- DIRECTIONS FOR THIS TASK
In the entries that follow, the first line to write out is the one containing "const pin = new THREE.Shape();", and the last is the one containing "const pinGeometry = new". Reproduce that stretch exactly, with nothing before or after it.

- GIVEN DATA
::::
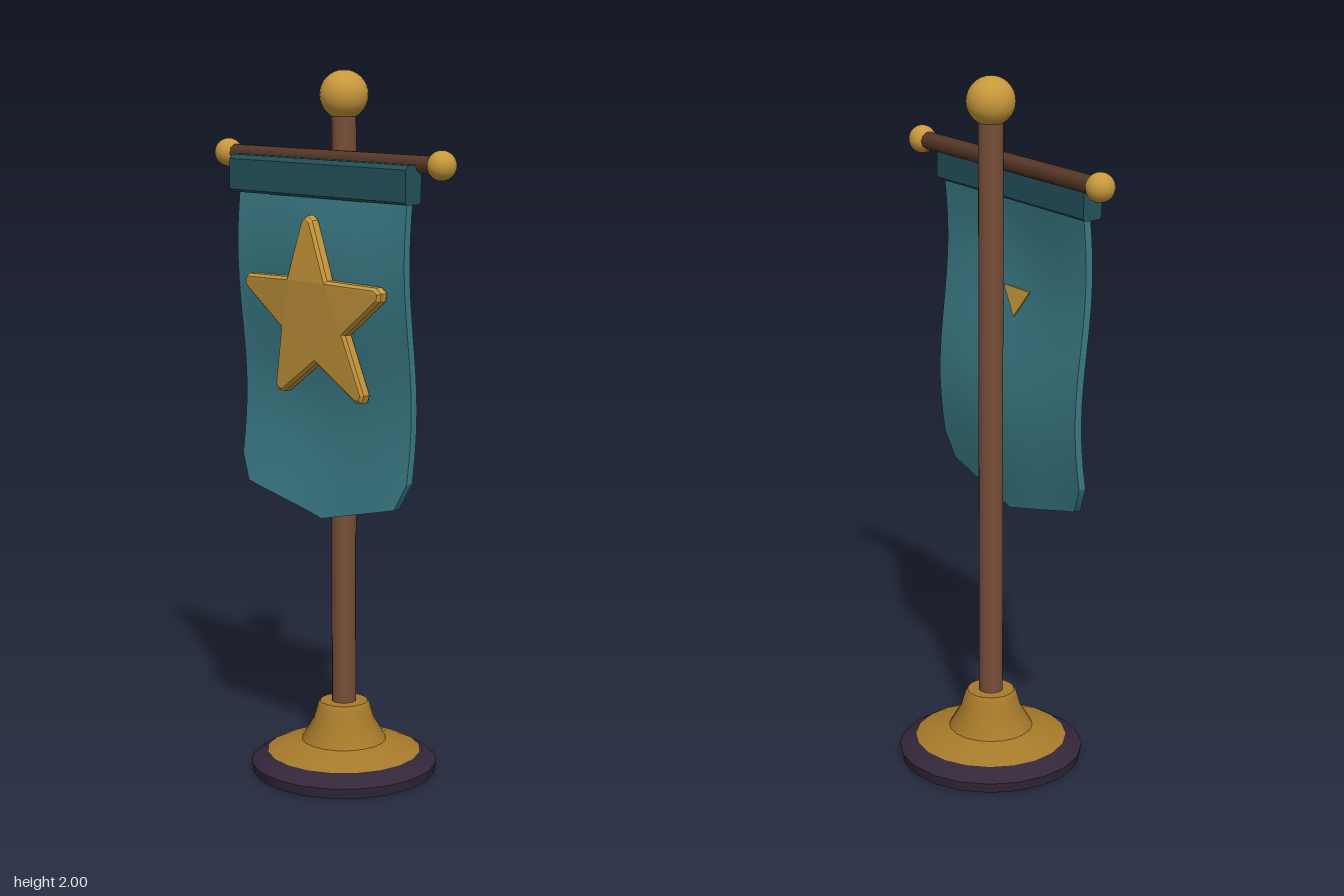
import * as THREE from 'three';
import { toCreasedNormals } from 'three/addons/utils/BufferGeometryUtils.js';

const mat = (name, color) => {
  const m = new THREE.MeshStandardMaterial({ color });
  m.name = name;
  return m;
};

// Gentle wave of the hanging cloth: z as a function of x and y
const wave = (x, y) =>
  0.078 + 0.022 * Math.cos(7 * (y - 1.5)) +
  0.01 * Math.cos((x / 0.325) * Math.PI) * Math.cos(4.5 * (y - 1.5));

// Lower hem of the cloth: shallow point with clipped corners
const hem = (x) => {
  const a = Math.abs(x);
  return a < 0.289 ? 0.755 + 0.07 * (a / 0.289) : 0.825 + 0.075 * ((a - 0.289) / 0.036);
};

function deform(geometry, rule) {
  const p = geometry.attributes.position;
  for (let i = 0; i < p.count; i++) p.setXYZ(i, ...rule(p.getX(i), p.getY(i), p.getZ(i)));
  geometry.computeVertexNormals();
  return geometry;
}

const lathe = (points) =>
  toCreasedNormals(new THREE.LatheGeometry(points.map((p) => new THREE.Vector2(...p)), 20), 0.4);

function starShape() {
  const shape = new THREE.Shape();
  const at = (r, a) => [r * Math.sin(a), r * Math.cos(a)];
  for (let i = 0; i < 5; i++) {
    const a = (i * Math.PI * 2) / 5;
    // blunt tip, then the inner notch
    shape[i ? 'lineTo' : 'moveTo'](...at(0.262, a - 0.05));
    shape.lineTo(...at(0.27, a));
    shape.lineTo(...at(0.262, a + 0.05));
    shape.lineTo(...at(0.122, a + Math.PI / 5));
  }
  shape.closePath();
  return shape;
}

export function createModel() {
  const gold = mat('gold', 0xc8983c);
  const bronze = mat('darkGold', 0xa67a2a);
  const wood = mat('wood', 0x774e38);
  const darkWood = mat('darkWood', 0x573828);
  const teal = mat('teal', 0x3a7a85);
  const darkTeal = mat('darkTeal', 0x22525a);
  const plum = mat('plum', 0x33273a);

  const model = new THREE.Group();
  model.name = 'bannerStand';
  const add = (name, geometry, material, x = 0, y = 0, z = 0) => {
    const mesh = new THREE.Mesh(geometry, material);
    mesh.name = name;
    mesh.position.set(x, y, z);
    model.add(mesh);
    return mesh;
  };

  // Base and collar
  add('baseFoot', lathe([[0, 0], [0.262, 0], [0.268, 0.03], [0.22, 0.06], [0, 0.06]]), plum);
  add('baseCollar', lathe([[0.22, 0.06], [0.19, 0.073], [0.122, 0.092], [0.088, 0.15],
    [0.075, 0.195], [0.068, 0.205], [0, 0.205]]), bronze);

  // Pole and finial
  add('pole', new THREE.CylinderGeometry(0.035, 0.035, 1.7, 16), wood, 0, 1.05, 0);
  add('finial', new THREE.SphereGeometry(0.068, 24, 16), gold, 0, 1.932, 0);

  // Crossbar with end knobs
  const bar = add('crossbar', new THREE.CylinderGeometry(0.025, 0.025, 0.8, 10), darkWood, 0, 1.76, 0.053);
  bar.rotation.z = Math.PI / 2;
  for (const side of [-1, 1]) {
    add(side > 0 ? 'leftKnob' : 'rightKnob', new THREE.SphereGeometry(0.04, 20, 14), gold, side * 0.413, 1.76, 0.053);
  }

  // Folded sleeve at the top of the cloth
  const sleeve = new THREE.Shape();
  [[0.055, 1.662], [0.062, 1.655], [0.108, 1.655], [0.115, 1.662], [0.115, 1.748], [0.105, 1.76],
    [0.065, 1.76], [0.055, 1.75]].forEach(([z, y], i) => sleeve[i ? 'lineTo' : 'moveTo'](-z, y));
  const sleeveGeometry = new THREE.ExtrudeGeometry(sleeve, { depth: 0.684, bevelEnabled: false });
  sleeveGeometry.translate(0, 0, -0.342).rotateY(Math.PI / 2);
  add('bannerSleeve', sleeveGeometry, darkTeal);

  // Waving cloth
  const cloth = new THREE.BoxGeometry(0.65, 1, 0.022, 18, 24, 1);
  add('bannerCloth', deform(cloth, (x, v, z) => {
    const y = THREE.MathUtils.lerp(hem(x), 1.7, v + 0.5);
    return [x, y, wave(x, y) + z];
  }), teal);

  // Raised star following the cloth
  const star = new THREE.ExtrudeGeometry(starShape(), {
    depth: 0.022, bevelThickness: 0.008, bevelSize: 0.008, bevelSegments: 1,
  });
  add('star', deform(star, (x, y, z) => [x, y + 1.33, wave(x, y + 1.33) + 0.016 + z]), gold);

  // Small pin showing on the back of the cloth
  const pin = new THREE.Shape();
  pin.moveTo(-0.06, 1.4).lineTo(0, 1.32).lineTo(0.06, 1.4).closePath();
  const pinGeometry = new THREE.ExtrudeGeometry(pin, { depth: 0.006, bevelEnabled: false });
  add('starPin', deform(pinGeometry, (x, y, z) => [x, y, wave(x, y) - 0.015 + z]), gold);

  return model;
}
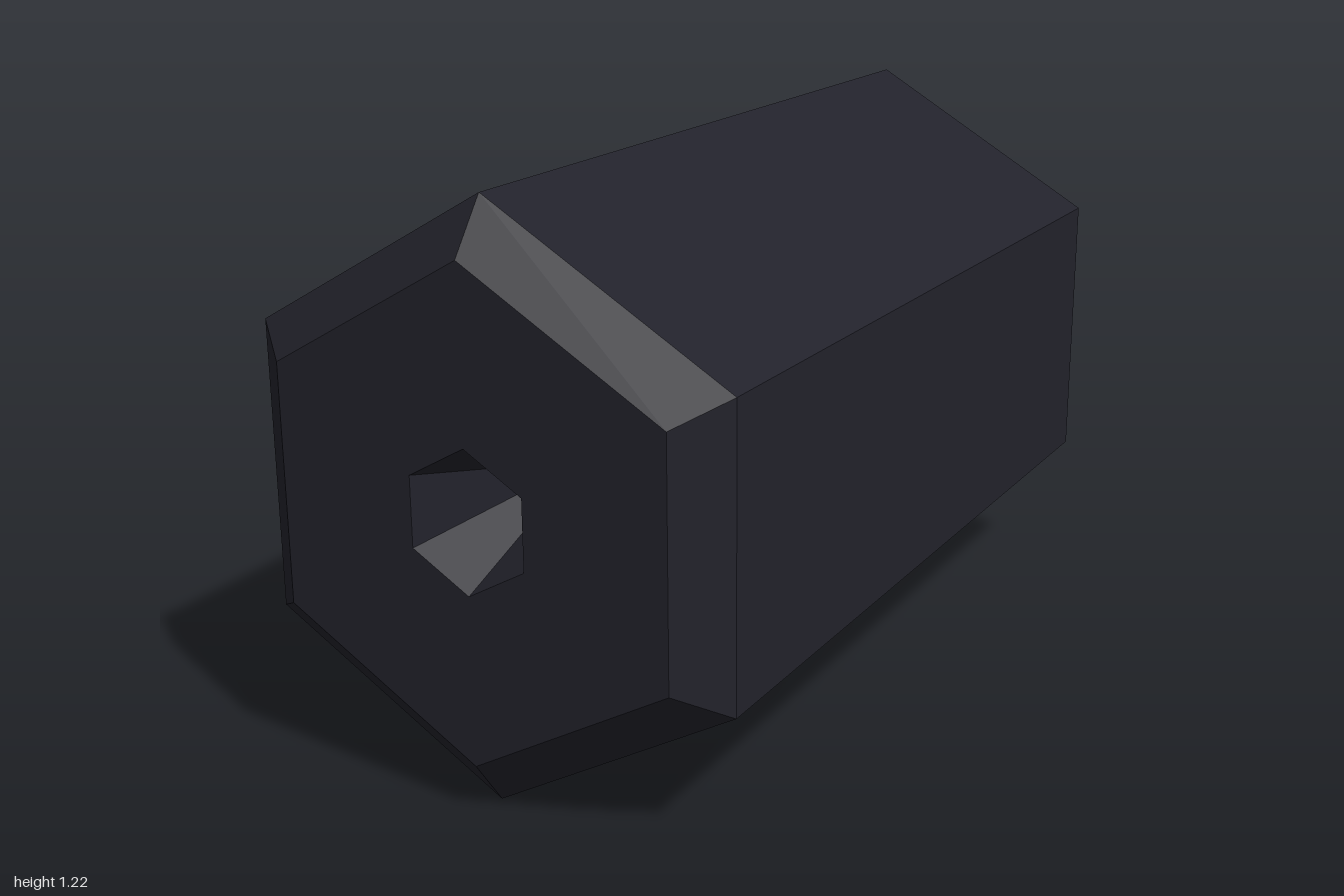
import * as THREE from 'three';

const charcoal = new THREE.MeshStandardMaterial({ color: 0x22222b, flatShading: true });
charcoal.name = 'charcoal';

// Six-sided part turned around the z axis; profile is [radius, z] from back to front
function hexPart(name, profile) {
  const points = profile.map(([r, z]) => new THREE.Vector2(r, z));
  const geometry = new THREE.LatheGeometry(points, 6).rotateX(Math.PI / 2);
  const mesh = new THREE.Mesh(geometry, charcoal);
  mesh.name = name;
  return mesh;
}

export function createModel() {
  const group = new THREE.Group();
  group.name = 'hexBarrel';

  const R = 0.612; // corner radius of the body
  const neckR = 0.29, backHoleR = 0.198, frontHoleR = 0.147;

  group.add(
    // Tapered back shoulder, long prism and chamfered front rim
    hexPart('body', [[neckR, -0.93], [R, -0.847], [R, 0.92], [0.503, 1]]),
    // Flat front face around the hole
    hexPart('frontFace', [[0.503, 1], [frontHoleR, 1]]),
    // Pointed recess in the front
    hexPart('frontSocket', [[frontHoleR, 1], [0, 0.6]]),
    // Short collar at the back with its end ring
    hexPart('neck', [[backHoleR, -1], [neckR, -1], [neckR, -0.93]]),
    // Pointed recess in the back
    hexPart('backSocket', [[0, -0.57], [backHoleR, -1]])
  );

  for (const part of group.children) part.position.y = R;
  return group;
}
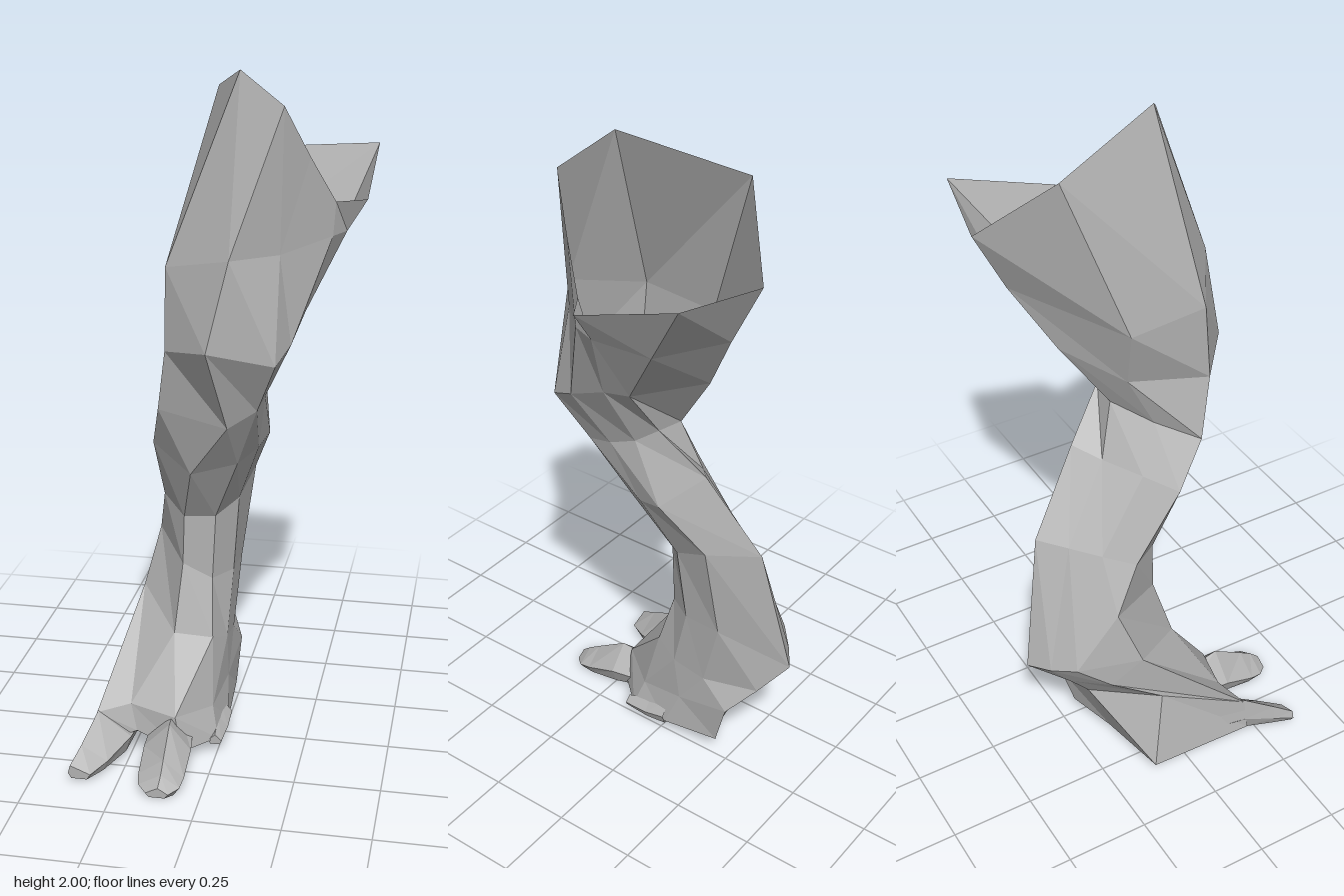
import * as THREE from 'three';

const skin = new THREE.MeshStandardMaterial({ color: 0xb2b2b2, flatShading: true, side: THREE.DoubleSide });
skin.name = 'plain grey';

// Skins a stack of rings with flat facets and closes the last ring with a fan
function loft(name, rings) {
  const pos = [];
  const tri = (a, b, c) => pos.push(...a, ...b, ...c);
  const n = rings[0].length;
  for (let i = 0; i < rings.length - 1; i++) {
    for (let j = 0; j < n; j++) {
      const k = (j + 1) % n;
      const a = rings[i][j], b = rings[i][k], c = rings[i + 1][j], d = rings[i + 1][k];
      tri(a, c, d);
      tri(a, d, b);
    }
  }
  const last = rings[rings.length - 1];
  const centre = [0, 1, 2].map(k => last.reduce((s, p) => s + p[k], 0) / n);
  for (let j = 0; j < n; j++) tri(centre, last[(j + 1) % n], last[j]);
  const g = new THREE.BufferGeometry();
  g.setAttribute('position', new THREE.Float32BufferAttribute(pos, 3));
  g.computeVertexNormals();
  const mesh = new THREE.Mesh(g, skin);
  mesh.name = name;
  return mesh;
}

// Toe sections along z: [z, centre x, half width, top y, bottom y]; ridge shifts the top edge sideways
function toe(name, ridge, sections) {
  return loft(name, sections.map(([z, x, w, t, b]) => {
    const m = b + (t - b) * 0.4;
    return [[x + w * ridge, t, z], [x + w, m, z], [x + w * 0.7, b, z], [x - w * 0.7, b, z], [x - w, m, z]];
  }));
}

export function createModel() {
  const group = new THREE.Group();
  group.name = 'leg';

  // Ring order: front, round by +x to the back, then by -x to the front
  const thigh = [
    // open, slanted rim
    [[0.19, 1.92, 0.185], [0.25, 1.78, 0.11], [0.31, 1.65, 0.03], [0.39, 1.65, -0.02],
      [0.39, 1.755, -0.34], [0.12, 1.73, -0.4], [-0.06, 1.92, -0.24], [0.06, 2, 0.1]],
    // mid thigh
    [[0.06, 1.53, 0.27], [0.18, 1.53, 0.17], [0.305, 1.56, 0.045], [0.335, 1.56, -0.03],
      [0.31, 1.55, -0.2], [0.12, 1.55, -0.31], [-0.135, 1.46, -0.08], [-0.135, 1.48, 0.15]],
    // above the knee
    [[0, 1.28, 0.285], [0.18, 1.24, 0.235], [0.21, 1.28, 0.15], [0.23, 1.34, 0.02],
      [0.22, 1.35, -0.06], [0.05, 1.36, -0.2], [-0.08, 1.28, -0.06], [-0.135, 1.25, 0.17]],
    // knee
    [[0.04, 1.04, 0.18], [0.12, 1.09, 0.16], [0.13, 1.11, 0.08], [0.12, 1.14, 0],
      [0.09, 1.18, -0.06], [0, 1.17, -0.07], [-0.09, 1.12, 0.02], [-0.165, 1.07, 0.13]],
  ];
  // The back of the shin is one flat strip between two ridges
  const shin = [
    // below the knee
    [[-0.08, 0.87, 0.1], [0.05, 0.9, 0.07], [0.1, 0.93, 0], [0.12, 0.95, -0.08],
      [0.03, 1.04, -0.18], [-0.04, 1.01, -0.12], [-0.13, 0.98, -0.04], [-0.2, 0.94, 0.04]],
    // upper calf
    [[-0.12, 0.7, 0], [-0.03, 0.7, -0.02], [0.03, 0.74, -0.08], [0.06, 0.8, -0.2],
      [-0.03, 0.8, -0.335], [-0.09, 0.78, -0.26], [-0.15, 0.76, -0.185], [-0.2, 0.73, -0.1]],
    // lower calf
    [[-0.125, 0.55, 0], [-0.04, 0.5, -0.02], [0.01, 0.5, -0.1], [0.015, 0.5, -0.22],
      [-0.09, 0.39, -0.41], [-0.155, 0.4, -0.365], [-0.215, 0.42, -0.31], [-0.23, 0.59, -0.18]],
    // ankle
    [[-0.14, 0.35, 0.06], [-0.03, 0.33, 0.03], [0, 0.3, -0.05], [0, 0.28, -0.16],
      [-0.04, 0.29, -0.33], [-0.15, 0.32, -0.3], [-0.245, 0.34, -0.21], [-0.27, 0.42, -0.12]],
  ];
  const foot = [
    // instep
    [[-0.25, 0.16, 0.165], [-0.11, 0.145, 0.2], [-0.02, 0.13, 0.08], [0, 0.16, -0.07],
      [0.01, 0.2, -0.25], [-0.14, 0.24, -0.235], [-0.3, 0.27, -0.07], [-0.345, 0.14, 0.2]],
    // edge of the sole
    [[-0.23, 0.08, 0.18], [-0.09, 0.04, 0.21], [0, 0.04, 0.11], [0.01, 0.04, -0.02],
      [0, 0.06, -0.21], [-0.12, 0.02, -0.15], [-0.35, 0.04, -0.12], [-0.355, 0.035, 0.21]],
  ];
  // Hollow leg, open at the top and closed under the sole
  group.add(loft('legAndFoot', [...thigh, ...shin, ...foot]));

  // Two long toes and one small side toe
  group.add(toe('outerToe', -0.8, [[0.06, -0.28, 0.055, 0.12, 0.05], [0.2, -0.298, 0.055, 0.145, 0.02],
    [0.3, -0.333, 0.043, 0.085, 0.01], [0.36, -0.36, 0.033, 0.05, 0.01]]));
  group.add(toe('middleToe', 0.1, [[0.06, -0.14, 0.06, 0.12, 0.05], [0.24, -0.125, 0.07, 0.145, 0.015],
    [0.34, -0.122, 0.067, 0.085, 0], [0.38, -0.12, 0.06, 0.06, 0], [0.41, -0.12, 0.033, 0.035, 0.005]]));
  group.add(toe('sideToe', 0, [[-0.02, -0.02, 0.04, 0.11, 0.03], [0.05, -0.01, 0.03, 0.08, 0.025],
    [0.13, -0.005, 0.02, 0.06, 0.03]]));
  return group;
}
::::
- RESPONSE BELOW
  const pin = new THREE.Shape();
  pin.moveTo(-0.06, 1.4).lineTo(0, 1.32).lineTo(0.06, 1.4).closePath();
  const pinGeometry = new THREE.ExtrudeGeometry(pin, { depth: 0.006, bevelEnabled: false });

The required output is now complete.